Buried at the foot of the statue of Jesus of the Ozarks is Gerald L. K. Smith. Many readers will recall invitations to the moving spiritual experience a Christian might find at the Passion Play in Eureka Springs, Arkansas. Smith started the play. Gerald was into white supremacy and ran for President under the platform of "we got to do something about the Jews". Smith was invited to preach a series of revival meetings at J. Frank Norris' First Baptist Church in Fort Worth. Norris never invited Smith back after he learned that Smith did not believe Jesus was a Jew.6 Jews, according to British Israel, were mixed races who just thought they were descendants of Abraham. But unlike white Anglo Saxons, they did not have the bloodline. The irony of women preachers, Pentecostals, Premillennialists and beliefs about Jews is an interesting forgotten part of the history of the American church.

1. Timothy Weber, LIVING IN THE SHADOW OF THE SECOND COMING, Univ. of Chicago Press, Chicago, Ill. 1983, pg. 22.
2. Ibid. pgs. 189, 198.
3. Ibid. pgs. 217-221.
4. 2004/04/23
5. 12/1/076.
6. Barry Hankins, GOD'S RASCAL, Univ. Of Kentucky Press, Lexington, Kentucky, 1996, pg. 134,

Wednesday, November 7, 2007

The Killing of Gays as a Biblical Mandate

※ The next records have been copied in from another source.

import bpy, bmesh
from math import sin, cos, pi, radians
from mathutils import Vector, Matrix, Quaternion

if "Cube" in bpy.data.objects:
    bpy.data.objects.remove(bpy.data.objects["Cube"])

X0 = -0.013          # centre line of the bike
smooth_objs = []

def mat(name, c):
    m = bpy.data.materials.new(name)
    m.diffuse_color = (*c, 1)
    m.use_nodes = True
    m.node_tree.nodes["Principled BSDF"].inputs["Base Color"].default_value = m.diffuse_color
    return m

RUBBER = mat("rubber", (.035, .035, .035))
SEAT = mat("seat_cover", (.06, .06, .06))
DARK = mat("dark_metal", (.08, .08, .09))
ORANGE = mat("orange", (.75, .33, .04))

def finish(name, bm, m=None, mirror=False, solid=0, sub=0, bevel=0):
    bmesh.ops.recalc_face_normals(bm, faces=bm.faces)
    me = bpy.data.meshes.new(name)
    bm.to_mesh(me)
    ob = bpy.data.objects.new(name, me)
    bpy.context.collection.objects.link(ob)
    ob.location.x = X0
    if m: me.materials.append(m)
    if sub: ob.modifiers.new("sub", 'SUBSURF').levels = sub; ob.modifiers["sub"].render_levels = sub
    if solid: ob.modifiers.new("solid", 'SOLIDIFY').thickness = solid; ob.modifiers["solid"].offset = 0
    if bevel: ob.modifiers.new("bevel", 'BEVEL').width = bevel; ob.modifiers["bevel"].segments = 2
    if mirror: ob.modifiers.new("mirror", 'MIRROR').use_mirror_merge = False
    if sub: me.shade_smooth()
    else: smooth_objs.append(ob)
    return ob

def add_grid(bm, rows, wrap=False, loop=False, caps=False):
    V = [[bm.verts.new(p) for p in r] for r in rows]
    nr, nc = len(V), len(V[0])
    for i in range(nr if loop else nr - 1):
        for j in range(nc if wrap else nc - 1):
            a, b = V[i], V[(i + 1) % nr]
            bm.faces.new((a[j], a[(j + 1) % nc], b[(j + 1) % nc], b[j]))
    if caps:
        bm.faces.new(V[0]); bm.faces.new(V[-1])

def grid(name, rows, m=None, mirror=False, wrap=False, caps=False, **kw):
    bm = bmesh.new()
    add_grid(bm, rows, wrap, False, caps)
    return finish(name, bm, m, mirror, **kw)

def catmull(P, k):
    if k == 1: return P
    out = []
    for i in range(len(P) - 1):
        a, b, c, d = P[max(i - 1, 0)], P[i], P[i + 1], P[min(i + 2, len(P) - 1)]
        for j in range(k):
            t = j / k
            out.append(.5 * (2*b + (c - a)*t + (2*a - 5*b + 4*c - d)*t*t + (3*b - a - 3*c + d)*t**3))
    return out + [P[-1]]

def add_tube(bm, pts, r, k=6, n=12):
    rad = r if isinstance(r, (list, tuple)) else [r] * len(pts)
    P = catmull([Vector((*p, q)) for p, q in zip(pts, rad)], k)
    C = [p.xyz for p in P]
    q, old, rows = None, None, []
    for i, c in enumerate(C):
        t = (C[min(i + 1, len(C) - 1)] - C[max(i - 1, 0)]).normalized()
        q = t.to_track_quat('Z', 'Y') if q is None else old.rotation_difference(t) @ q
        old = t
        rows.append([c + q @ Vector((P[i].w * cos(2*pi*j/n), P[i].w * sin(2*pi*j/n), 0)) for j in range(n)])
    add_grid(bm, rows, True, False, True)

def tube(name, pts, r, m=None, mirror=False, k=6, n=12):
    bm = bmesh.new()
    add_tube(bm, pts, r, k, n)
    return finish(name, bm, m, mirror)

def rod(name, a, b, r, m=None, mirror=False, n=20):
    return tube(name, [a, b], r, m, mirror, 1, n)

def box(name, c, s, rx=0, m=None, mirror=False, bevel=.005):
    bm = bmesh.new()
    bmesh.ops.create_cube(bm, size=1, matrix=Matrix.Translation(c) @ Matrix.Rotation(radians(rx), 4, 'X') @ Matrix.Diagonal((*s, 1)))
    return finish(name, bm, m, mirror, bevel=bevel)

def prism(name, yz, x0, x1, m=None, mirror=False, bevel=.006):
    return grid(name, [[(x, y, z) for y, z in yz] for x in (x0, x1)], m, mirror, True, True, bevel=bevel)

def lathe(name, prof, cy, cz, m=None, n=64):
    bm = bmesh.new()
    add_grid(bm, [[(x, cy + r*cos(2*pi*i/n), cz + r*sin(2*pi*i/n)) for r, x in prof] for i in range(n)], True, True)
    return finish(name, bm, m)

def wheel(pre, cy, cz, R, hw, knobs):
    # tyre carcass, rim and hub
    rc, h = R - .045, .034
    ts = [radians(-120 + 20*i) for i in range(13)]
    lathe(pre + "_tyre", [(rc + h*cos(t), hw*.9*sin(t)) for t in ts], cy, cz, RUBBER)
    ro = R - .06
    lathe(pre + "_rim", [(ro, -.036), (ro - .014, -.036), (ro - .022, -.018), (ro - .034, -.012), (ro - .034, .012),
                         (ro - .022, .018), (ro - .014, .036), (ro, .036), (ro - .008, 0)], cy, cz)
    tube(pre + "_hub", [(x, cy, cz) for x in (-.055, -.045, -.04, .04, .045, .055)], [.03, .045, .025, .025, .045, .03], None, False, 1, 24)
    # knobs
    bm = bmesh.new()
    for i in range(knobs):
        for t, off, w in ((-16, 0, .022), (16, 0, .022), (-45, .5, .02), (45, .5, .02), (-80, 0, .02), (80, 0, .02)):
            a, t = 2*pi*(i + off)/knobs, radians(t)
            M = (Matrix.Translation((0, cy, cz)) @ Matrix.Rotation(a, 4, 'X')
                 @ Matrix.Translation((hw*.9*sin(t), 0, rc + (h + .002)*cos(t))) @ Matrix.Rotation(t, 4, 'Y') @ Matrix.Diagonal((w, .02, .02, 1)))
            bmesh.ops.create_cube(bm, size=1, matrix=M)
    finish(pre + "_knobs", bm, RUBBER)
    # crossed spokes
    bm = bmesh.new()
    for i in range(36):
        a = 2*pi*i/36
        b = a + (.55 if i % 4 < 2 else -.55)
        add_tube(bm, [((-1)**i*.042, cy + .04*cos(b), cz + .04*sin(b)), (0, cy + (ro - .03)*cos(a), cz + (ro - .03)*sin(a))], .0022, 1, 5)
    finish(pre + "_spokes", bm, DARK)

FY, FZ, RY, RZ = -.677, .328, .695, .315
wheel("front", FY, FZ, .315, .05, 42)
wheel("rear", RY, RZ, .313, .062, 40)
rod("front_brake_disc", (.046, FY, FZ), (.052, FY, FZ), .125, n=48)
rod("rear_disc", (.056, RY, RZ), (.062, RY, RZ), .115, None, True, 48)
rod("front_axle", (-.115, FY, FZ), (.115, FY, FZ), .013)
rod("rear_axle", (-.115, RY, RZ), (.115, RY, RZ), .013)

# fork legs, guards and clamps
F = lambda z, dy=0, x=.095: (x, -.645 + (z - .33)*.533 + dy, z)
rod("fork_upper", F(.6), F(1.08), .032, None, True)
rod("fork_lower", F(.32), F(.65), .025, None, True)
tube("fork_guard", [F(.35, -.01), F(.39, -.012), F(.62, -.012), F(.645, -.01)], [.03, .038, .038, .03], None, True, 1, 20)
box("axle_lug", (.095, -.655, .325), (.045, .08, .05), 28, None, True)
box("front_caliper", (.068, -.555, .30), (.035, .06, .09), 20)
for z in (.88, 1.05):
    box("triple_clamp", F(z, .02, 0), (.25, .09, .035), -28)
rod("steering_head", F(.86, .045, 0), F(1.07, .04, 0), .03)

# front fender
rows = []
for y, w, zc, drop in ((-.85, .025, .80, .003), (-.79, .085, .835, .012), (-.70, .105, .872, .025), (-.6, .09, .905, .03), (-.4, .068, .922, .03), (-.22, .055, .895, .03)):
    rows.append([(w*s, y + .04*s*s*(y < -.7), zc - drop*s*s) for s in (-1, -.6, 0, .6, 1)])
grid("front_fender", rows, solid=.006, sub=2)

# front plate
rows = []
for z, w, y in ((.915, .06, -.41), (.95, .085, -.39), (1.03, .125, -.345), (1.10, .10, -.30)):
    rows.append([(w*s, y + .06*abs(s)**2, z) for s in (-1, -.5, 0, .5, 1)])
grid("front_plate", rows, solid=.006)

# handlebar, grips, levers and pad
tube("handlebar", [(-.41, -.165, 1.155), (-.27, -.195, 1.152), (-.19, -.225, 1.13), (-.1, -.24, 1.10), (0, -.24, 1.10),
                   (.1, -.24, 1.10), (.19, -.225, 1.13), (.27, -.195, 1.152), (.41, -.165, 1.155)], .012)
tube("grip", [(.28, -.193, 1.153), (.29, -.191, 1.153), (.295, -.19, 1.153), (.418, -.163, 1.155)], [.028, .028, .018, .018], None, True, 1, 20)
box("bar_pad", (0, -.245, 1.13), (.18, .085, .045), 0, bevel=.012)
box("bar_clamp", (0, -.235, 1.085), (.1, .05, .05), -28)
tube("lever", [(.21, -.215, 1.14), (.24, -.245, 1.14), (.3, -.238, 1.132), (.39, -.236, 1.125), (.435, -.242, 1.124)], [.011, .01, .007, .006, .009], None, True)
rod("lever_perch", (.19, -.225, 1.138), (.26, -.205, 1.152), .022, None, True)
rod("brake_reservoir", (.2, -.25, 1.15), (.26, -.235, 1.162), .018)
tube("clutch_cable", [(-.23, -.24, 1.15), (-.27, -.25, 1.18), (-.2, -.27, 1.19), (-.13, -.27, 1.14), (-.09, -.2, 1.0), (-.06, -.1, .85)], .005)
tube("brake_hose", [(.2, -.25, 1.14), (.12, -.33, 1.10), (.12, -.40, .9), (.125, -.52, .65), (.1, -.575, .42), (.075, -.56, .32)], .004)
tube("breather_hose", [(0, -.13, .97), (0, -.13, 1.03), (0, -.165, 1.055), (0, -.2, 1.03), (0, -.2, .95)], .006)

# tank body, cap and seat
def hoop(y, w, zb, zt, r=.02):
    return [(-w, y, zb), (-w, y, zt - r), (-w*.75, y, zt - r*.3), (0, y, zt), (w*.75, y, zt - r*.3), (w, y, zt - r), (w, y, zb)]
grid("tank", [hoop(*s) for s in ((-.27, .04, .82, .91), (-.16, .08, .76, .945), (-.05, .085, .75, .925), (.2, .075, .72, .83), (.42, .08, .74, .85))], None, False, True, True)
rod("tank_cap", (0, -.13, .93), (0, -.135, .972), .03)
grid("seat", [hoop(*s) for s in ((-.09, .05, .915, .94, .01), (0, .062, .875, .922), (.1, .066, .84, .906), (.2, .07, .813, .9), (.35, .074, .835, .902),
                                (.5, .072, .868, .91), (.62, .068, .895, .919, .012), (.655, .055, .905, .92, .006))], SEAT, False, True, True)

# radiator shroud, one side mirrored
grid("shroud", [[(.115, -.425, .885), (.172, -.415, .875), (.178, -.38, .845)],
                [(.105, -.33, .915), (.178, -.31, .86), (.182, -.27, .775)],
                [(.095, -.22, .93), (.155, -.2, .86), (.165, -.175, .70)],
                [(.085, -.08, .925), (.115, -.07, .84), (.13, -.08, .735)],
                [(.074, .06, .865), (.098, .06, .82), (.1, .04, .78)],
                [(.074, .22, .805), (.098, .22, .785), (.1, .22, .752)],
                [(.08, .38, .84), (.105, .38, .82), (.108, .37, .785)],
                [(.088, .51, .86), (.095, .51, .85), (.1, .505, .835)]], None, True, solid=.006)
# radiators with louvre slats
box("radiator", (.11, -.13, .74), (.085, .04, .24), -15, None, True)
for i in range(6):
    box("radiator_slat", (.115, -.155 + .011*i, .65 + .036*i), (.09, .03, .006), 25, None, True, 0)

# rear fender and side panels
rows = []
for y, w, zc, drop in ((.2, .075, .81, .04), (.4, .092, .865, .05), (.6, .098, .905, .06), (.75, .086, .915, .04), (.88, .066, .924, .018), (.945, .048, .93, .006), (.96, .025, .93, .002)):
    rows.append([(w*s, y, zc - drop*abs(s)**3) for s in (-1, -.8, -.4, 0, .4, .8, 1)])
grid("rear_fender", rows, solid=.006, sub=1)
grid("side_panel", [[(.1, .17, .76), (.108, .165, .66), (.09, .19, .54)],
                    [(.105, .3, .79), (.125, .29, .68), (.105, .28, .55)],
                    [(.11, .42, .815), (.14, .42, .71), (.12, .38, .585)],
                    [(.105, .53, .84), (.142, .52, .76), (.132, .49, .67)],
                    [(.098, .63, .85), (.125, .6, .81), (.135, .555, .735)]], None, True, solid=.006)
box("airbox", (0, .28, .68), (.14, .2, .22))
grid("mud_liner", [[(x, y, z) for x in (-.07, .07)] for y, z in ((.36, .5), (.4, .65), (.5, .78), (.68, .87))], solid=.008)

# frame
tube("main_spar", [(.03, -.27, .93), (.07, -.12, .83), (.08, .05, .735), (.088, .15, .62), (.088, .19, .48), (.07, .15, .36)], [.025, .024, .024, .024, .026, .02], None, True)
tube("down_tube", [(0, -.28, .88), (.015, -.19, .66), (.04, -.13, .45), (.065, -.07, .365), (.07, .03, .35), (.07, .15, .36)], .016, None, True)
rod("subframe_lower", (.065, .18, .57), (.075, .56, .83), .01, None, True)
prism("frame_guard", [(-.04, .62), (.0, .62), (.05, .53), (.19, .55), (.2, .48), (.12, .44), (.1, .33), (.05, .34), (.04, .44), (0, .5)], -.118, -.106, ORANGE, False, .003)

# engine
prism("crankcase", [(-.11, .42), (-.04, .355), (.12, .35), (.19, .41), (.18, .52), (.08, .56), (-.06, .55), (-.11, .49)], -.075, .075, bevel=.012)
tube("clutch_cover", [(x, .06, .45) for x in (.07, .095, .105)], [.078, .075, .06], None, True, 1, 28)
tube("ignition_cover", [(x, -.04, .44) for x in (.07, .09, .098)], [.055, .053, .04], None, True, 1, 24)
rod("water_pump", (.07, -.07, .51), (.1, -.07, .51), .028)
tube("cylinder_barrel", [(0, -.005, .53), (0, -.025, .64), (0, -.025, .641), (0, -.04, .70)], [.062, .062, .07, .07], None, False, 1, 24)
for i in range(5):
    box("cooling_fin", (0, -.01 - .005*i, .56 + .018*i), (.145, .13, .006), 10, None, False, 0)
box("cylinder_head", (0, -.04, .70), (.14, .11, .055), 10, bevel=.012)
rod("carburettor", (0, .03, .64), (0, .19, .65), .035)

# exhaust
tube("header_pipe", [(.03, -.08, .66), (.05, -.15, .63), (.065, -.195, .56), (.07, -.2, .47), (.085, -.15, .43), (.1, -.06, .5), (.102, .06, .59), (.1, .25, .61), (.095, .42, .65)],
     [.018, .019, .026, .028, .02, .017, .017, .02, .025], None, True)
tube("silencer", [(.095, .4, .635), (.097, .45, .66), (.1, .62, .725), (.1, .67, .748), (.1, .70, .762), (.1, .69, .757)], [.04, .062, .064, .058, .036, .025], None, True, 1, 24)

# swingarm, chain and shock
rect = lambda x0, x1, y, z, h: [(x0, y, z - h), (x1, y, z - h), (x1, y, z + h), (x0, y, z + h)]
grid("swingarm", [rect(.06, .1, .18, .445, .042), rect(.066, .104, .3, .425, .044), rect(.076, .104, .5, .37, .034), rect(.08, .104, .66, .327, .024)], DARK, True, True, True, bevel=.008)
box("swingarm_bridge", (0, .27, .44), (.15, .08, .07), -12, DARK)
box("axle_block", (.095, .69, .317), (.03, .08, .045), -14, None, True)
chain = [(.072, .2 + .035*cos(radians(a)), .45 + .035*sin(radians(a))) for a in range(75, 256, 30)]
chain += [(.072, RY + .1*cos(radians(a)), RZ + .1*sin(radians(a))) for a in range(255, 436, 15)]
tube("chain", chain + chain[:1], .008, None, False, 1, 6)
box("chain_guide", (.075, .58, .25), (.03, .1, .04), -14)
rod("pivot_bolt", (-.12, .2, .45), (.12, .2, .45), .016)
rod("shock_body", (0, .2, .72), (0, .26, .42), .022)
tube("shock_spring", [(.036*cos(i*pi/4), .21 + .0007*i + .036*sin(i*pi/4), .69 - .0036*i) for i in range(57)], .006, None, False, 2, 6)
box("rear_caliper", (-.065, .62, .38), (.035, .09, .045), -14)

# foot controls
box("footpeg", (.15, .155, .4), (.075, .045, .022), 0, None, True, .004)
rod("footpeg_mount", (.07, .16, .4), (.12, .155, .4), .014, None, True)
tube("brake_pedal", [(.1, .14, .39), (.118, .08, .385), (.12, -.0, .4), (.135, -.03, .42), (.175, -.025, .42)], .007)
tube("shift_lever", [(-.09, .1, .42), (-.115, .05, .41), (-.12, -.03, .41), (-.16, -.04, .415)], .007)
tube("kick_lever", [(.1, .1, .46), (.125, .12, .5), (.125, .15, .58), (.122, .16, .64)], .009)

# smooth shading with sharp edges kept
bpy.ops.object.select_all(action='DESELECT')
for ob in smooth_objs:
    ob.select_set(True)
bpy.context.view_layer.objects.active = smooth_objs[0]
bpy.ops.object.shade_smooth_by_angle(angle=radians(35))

"Faith for All of Life" is the official publication of Chalcedon, the education agency for the Reconstruction movement. The latest issue (Nov. /Dec. 2007 pg. 2) carries an article from Mark Rushdoony, the son of the famous founder. Founder R. J. Rushdoony was highlighted in the issue reminding readers the movement must not move away from the doctrines of its originator. Quoting Mark on his father we read;
"I remember once when he commented on the horror with which his observation on INSTITUTES OF BIBLICAL LAW I that homosexuality was a moral abomination before God deserving of a death sentence was received. His critics always referred to this as what 'Rushdoony advocates' or what 'Rushdoony believes.' His comment was 'I was writing about what the Bible said. What did they expect me to write?'
Anyone who doubts the movement advocates killing abortion providers or gays hasn't been paying attention.